“UW-Stevens Point is already a sustainability destination campus, and this program offers another avenue for our students to be part of the solution,” Kaplan said. As an educator, I want students to understand global challenges and prepare them to implement sustainability principles in their lives and professions.”

A huge strength of the program is that community sustainability will provide a foundation in environmental science and climate change as it leverages robust skills in urban planning and policy, ethics, justice and organizational leadership. “We haven’t had a way to bring all the expertise together before,” Kaplan said.

Several faculty members worked together to develop the curriculum, including Philosophy Professor Chris Diehm, who coordinates UWSP’s environmental ethics program. Those who major in community sustainability will also earn the environmental ethics certificate and fulfill requirements for the environmental justice certificate and the environmental studies minor. The major will provide internship experience in the community.

“Our university has expertise in natural resources science, but this will deeply integrate humanities and science, from the start,” said Diehm.

In addition to the first 40 required core credits, students will choose an emphasis track of either resilient urban systems and policy or environmental justice and community leadership.

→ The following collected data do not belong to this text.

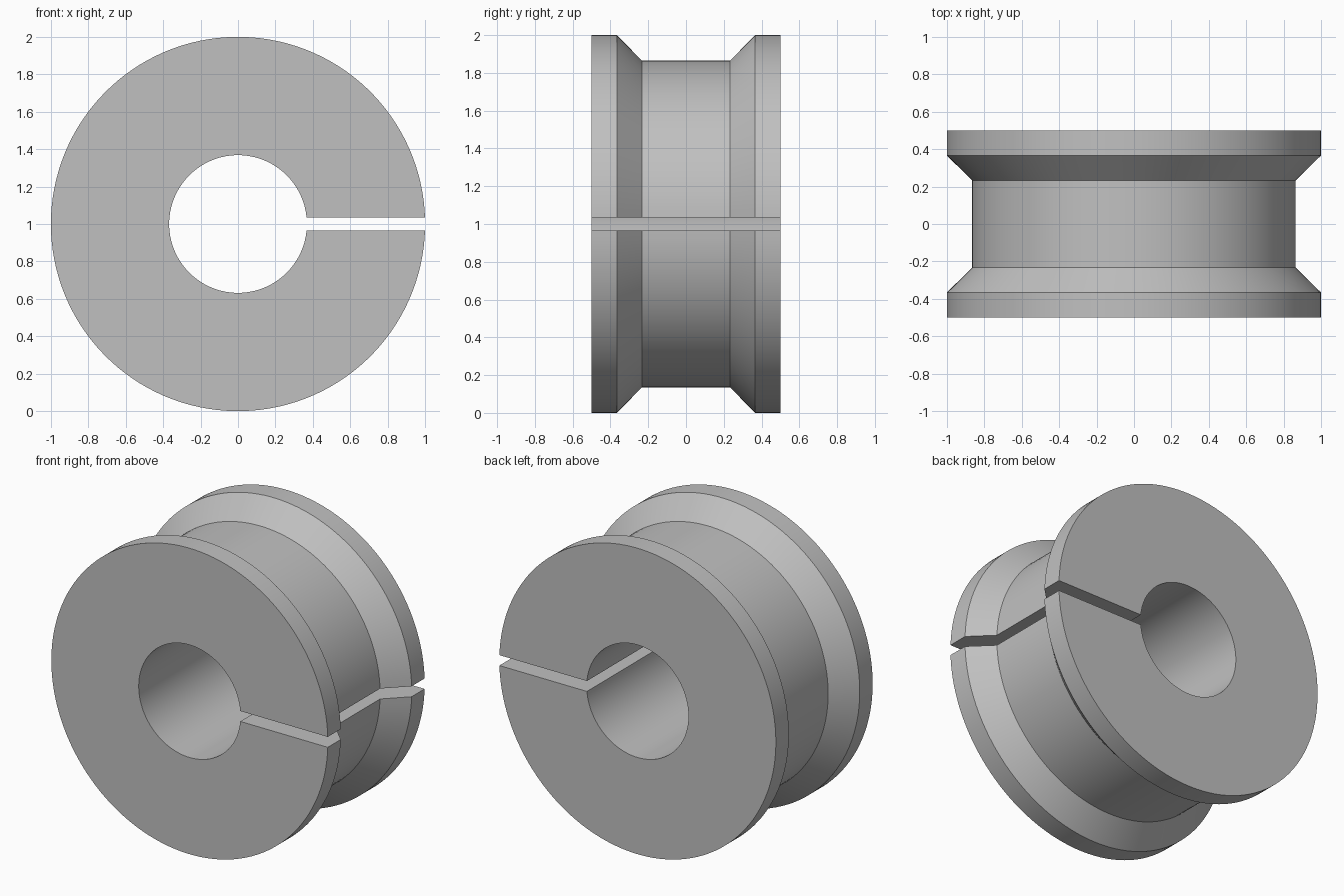
import bpy
import bmesh
from math import asin, cos, sin, pi, radians

cube = bpy.data.objects.get("Cube")
if cube:
    bpy.data.objects.remove(cube, do_unlink=True)

SEGMENTS = 128
SLOT_HALF = 0.034
CENTRE_Z = 1.0

grey = bpy.data.materials.new("plain grey")
grey.use_nodes = True
colour = (0.53, 0.53, 0.53, 1)
grey.diffuse_color = colour
grey.node_tree.nodes["Principled BSDF"].inputs["Base Color"].default_value = colour

# Half of the grooved section as (radius, depth), mirrored front to back
half = [(0.368, -0.5), (1.0, -0.5), (1.0, -0.366), (0.865, -0.233)]
profile = half + [(r, -y) for r, y in reversed(half)]

# Sweep the section around the bore, stopping at the parallel slot walls
bm = bmesh.new()
rings = []
for i in range(SEGMENTS + 1):
    ring = []
    for r, y in profile:
        start = asin(SLOT_HALF / r)
        a = start + (2 * pi - 2 * start) * i / SEGMENTS
        ring.append(bm.verts.new((r * cos(a), y, CENTRE_Z + r * sin(a))))
    rings.append(ring)

count = len(profile)
for a, b in zip(rings, rings[1:]):
    for j in range(count):
        k = (j + 1) % count
        bm.faces.new((a[j], a[k], b[k], b[j]))

# Flat slot walls
bm.faces.new(rings[0])
bm.faces.new(rings[-1])
bmesh.ops.recalc_face_normals(bm, faces=bm.faces)

mesh = bpy.data.meshes.new("slotted_grooved_bushing")
bm.to_mesh(mesh)
bm.free()
mesh.materials.append(grey)
bushing = bpy.data.objects.new("slotted_grooved_bushing", mesh)
bpy.context.collection.objects.link(bushing)

# Smooth round surfaces with crisp rims
bpy.ops.object.select_all(action='DESELECT')
bushing.select_set(True)
bpy.context.view_layer.objects.active = bushing
bpy.ops.object.shade_smooth_by_angle(angle=radians(30))
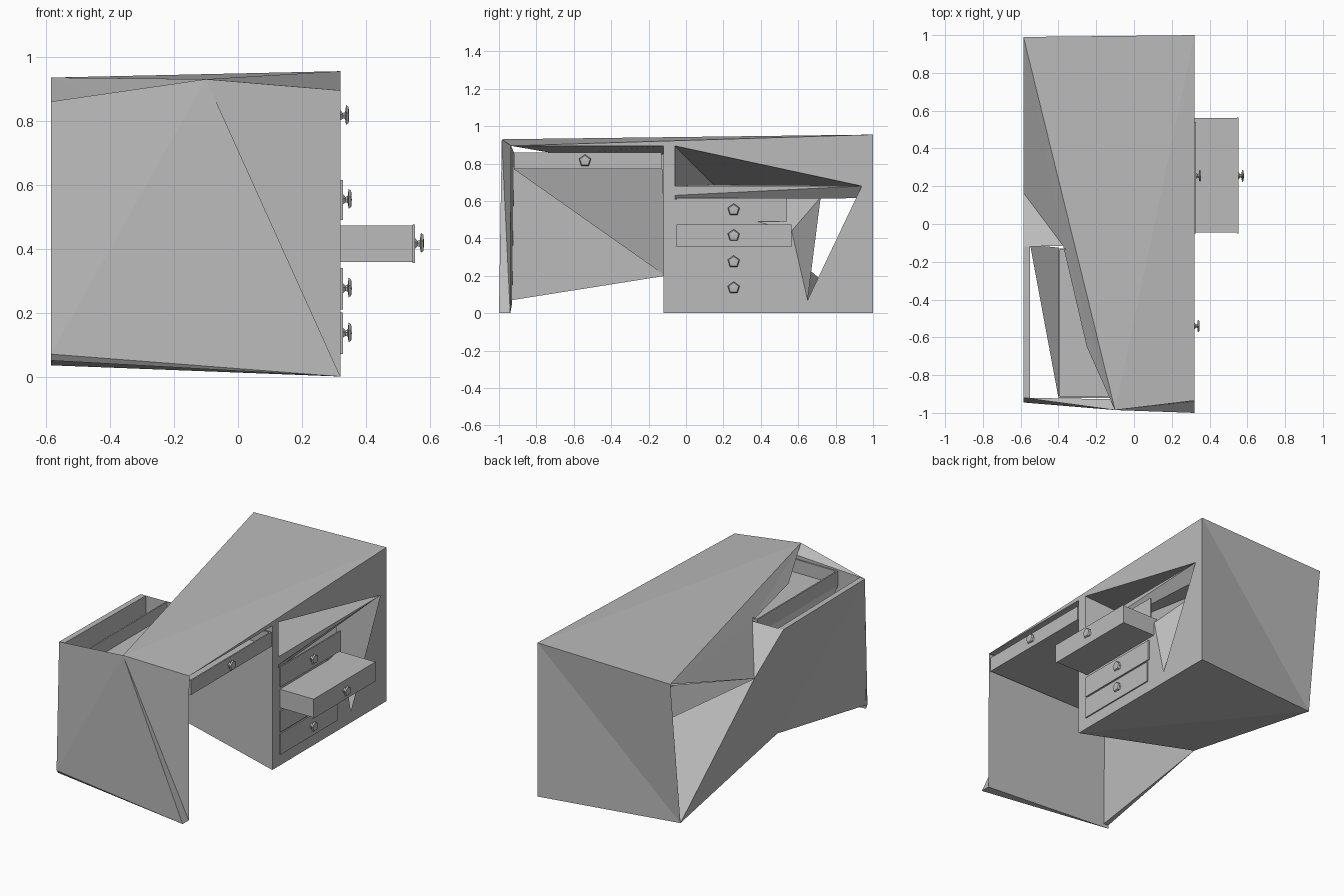
import bpy, bmesh
from mathutils import Vector

cube = bpy.data.objects.get("Cube")
if cube:
    bpy.data.objects.remove(cube)

grey = bpy.data.materials.new("plain grey")
grey.use_nodes = True
tone = (0.5, 0.5, 0.5, 1)
grey.diffuse_color = tone
grey.node_tree.nodes["Principled BSDF"].inputs["Base Color"].default_value = tone

RIGHT, LEFT = Vector((1, 0, 0)), Vector((-1, 0, 0))
BACK, FRONT = Vector((0, 1, 0)), Vector((0, -1, 0))
UP, DOWN = Vector((0, 0, 1)), Vector((0, 0, -1))

SIDE = 0.32     # plane of the drawer side
REAR = -0.585   # plane of the far side

# Named corners shared by the panels
pts = dict(
    top_back=(SIDE, 1, .955), top_far=(REAR, .99, .935),
    peak=(-.1, -.985, .93), top_end=(SIDE, -.935, .895),
    foot_back=(SIDE, 1, 0), foot_far=(REAR, .89, .035),
    foot_mid=(SIDE, -.12, 0), knee_far=(-.55, -.11, .2),
    knee_top=(SIDE, -.12, .895),
    notch=(REAR, .165, .655), dip=(-.375, -.115, .85),
    rim=(REAR, -.12, .85), valley=(-.25, -.65, .845),
    end_far=(REAR, -.92, .86), end_low=(REAR, -.945, .07),
    end_under=(REAR, -.93, .05), end_foot=(SIDE, -1, 0), end_in=(SIDE, -.94, 0),
    rim_in=(-.55, -.12, .85), far_in=(-.55, -.92, .86), low_in=(-.55, -.93, .07),
    hole_top=(SIDE, -.06, .895), hole_tip=(SIDE, .94, .68),
    hole_low=(SIDE, .65, .07), hole_foot=(SIDE, -.06, .07),
    bay_floor=(SIDE, -.06, .68), bay_in=(-.55, .15, .685),
    bar_low=(SIDE, -.06, .63), stack_top=(SIDE, -.06, .61),
    shelf_tip=(.25, .92, .615), stack_edge=(SIDE, .565, .44),
    fold=(.15, .72, .62),
    tray_a=(-.4, -.125, .77), tray_b=(-.4, -.92, .77),
)


def finish(name, bm):
    mesh = bpy.data.meshes.new(name)
    bm.to_mesh(mesh)
    bm.free()
    mesh.materials.append(grey)
    obj = bpy.data.objects.new(name, mesh)
    bpy.context.collection.objects.link(obj)
    return obj


def panel(name, *faces):
    """Flat faces given as (outward direction, corner names)."""
    bm = bmesh.new()
    for toward, corners in faces:
        face = bm.faces.new([bm.verts.new(pts[c]) for c in corners.split()])
        face.normal_update()
        if face.normal.dot(toward) < 0:
            face.normal_flip()
    return finish(name, bm)


def box(name, low, high, open_top=False):
    bm = bmesh.new()
    bmesh.ops.create_cube(bm, size=1)
    for v in bm.verts:
        v.co = [lo + (c + .5) * (hi - lo) for c, lo, hi in zip(v.co, low, high)]
    if open_top:
        bmesh.ops.delete(bm, geom=[f for f in bm.faces if f.normal.z > .5],
                         context='FACES')
    return finish(name, bm)


def knob(name, x, y, z):
    """Five-sided pull lathed along x."""
    bm = bmesh.new()
    ring = [bm.verts.new((x, y, z))]
    edges = []
    for dx, r in ((0, .018), (.008, .009), (.015, .012), (.018, .034), (.026, .028), (.028, 0)):
        ring.append(bm.verts.new((x + dx, y, z + r)))
        edges.append(bm.edges.new(ring[-2:]))
    bmesh.ops.spin(bm, geom=ring + edges, cent=(x, y, z), axis=(1, 0, 0),
                   angle=6.28319, steps=5)
    bmesh.ops.remove_doubles(bm, verts=bm.verts, dist=.0005)
    bmesh.ops.recalc_face_normals(bm, faces=bm.faces)
    return finish(name, bm)


# Desk top and its sloping far edge
panel("desk_top", (UP, "top_back top_far peak"), (UP, "top_back peak top_end"))
panel("top_slope", (LEFT, "top_far notch dip"), (LEFT, "top_far dip peak"),
      (LEFT, "dip valley peak"), (UP, "notch dip rim"))
panel("top_underside", (DOWN, "knee_top dip valley"), (DOWN, "knee_top valley top_end"),
      (DOWN, "top_end valley peak"))

# End panel that carries the open side
panel("end_panel", (FRONT, "peak end_far end_low"), (FRONT, "peak end_low end_foot"),
      (FRONT, "peak end_foot end_in"), (FRONT, "peak end_in top_end"),
      (UP, "peak top_end end_far"), (DOWN, "end_low end_under end_foot"),
      (DOWN, "end_under end_in end_foot"),
      (BACK, "top_end end_far end_under"), (BACK, "top_end end_under end_in"),
      (LEFT, "end_far end_low end_under"))

# Far side with the inner skin of the knee space
panel("far_panel", (LEFT, "foot_far notch knee_far"), (LEFT, "notch rim knee_far"),
      (LEFT, "rim end_far knee_far"), (LEFT, "end_far end_low knee_far"))
panel("far_panel_inner", (RIGHT, "knee_far rim_in far_in"),
      (RIGHT, "knee_far far_in low_in"), (UP, "rim rim_in far_in end_far"),
      (DOWN, "end_low low_in knee_far"))
panel("tray_support", (RIGHT, "tray_a tray_b knee_far"))

# Drawer cabinet shell
panel("cabinet_back", (BACK, "top_back top_far foot_far"),
      (BACK, "top_back foot_far foot_back"))
panel("cabinet_bottom", (DOWN, "foot_mid foot_back foot_far"),
      (DOWN, "foot_mid foot_far knee_far"))
panel("cabinet_knee_side", (FRONT, "foot_mid knee_far knee_top"),
      (FRONT, "knee_top knee_far dip"), (FRONT, "dip knee_far rim"))
panel("cabinet_frame", (RIGHT, "foot_mid foot_back hole_low hole_foot"),
      (RIGHT, "foot_back top_back hole_tip hole_low"),
      (RIGHT, "top_back knee_top hole_top hole_tip"),
      (RIGHT, "knee_top foot_mid hole_foot hole_top"),
      (RIGHT, "top_end knee_top top_back"))

# Tapering open bay, divider and slanted lining
panel("open_bay", (DOWN, "hole_top hole_tip bay_in"),
      (BACK, "hole_top bay_in bay_floor"), (UP, "bay_floor hole_tip bay_in"))
panel("divider", (RIGHT, "bay_floor hole_tip bar_low"),
      (DOWN, "bar_low hole_tip shelf_tip stack_top"),
      (DOWN, "stack_top shelf_tip notch"))
panel("drawer_stack", (RIGHT, "hole_foot hole_low stack_edge stack_top"),
      (RIGHT, "stack_edge fold stack_top"), (BACK, "stack_edge fold hole_low"))
panel("cabinet_lining", (UP, "notch foot_far hole_low"))

# Wide tray drawer over the knee space
tray = box("tray_drawer", (-.4, -.92, .77), (SIDE, -.13, .86), open_top=True)
wall = tray.modifiers.new("wall", 'SOLIDIFY')
wall.thickness = .012
knob("tray_knob", SIDE, -.54, .815)

# Column of four drawers, the second pulled out
for i, (low, high) in enumerate(((.49, .615), (.355, .475), (.21, .34), (.07, .2))):
    pulled = i == 1
    x = .546 if pulled else SIDE
    end = .565 if pulled else .54 - i * .01
    box(f"drawer_front_{i + 1}", (x, -.05, low), (x + .008, end, high))
    if pulled:
        box("pulled_drawer_body", (.1, -.045, low + .003), (x, end - .004, high - .002))
    knob(f"drawer_knob_{i + 1}", x + .008, .255, (low + high) / 2)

Community sustainability graduates will be well prepared to use their knowledge for urban planning and development work and to address an array of justice concerns related to the environment. The new interdisciplinary major will provide a common experience for those students hoping to lead environmental efforts for the 21st century.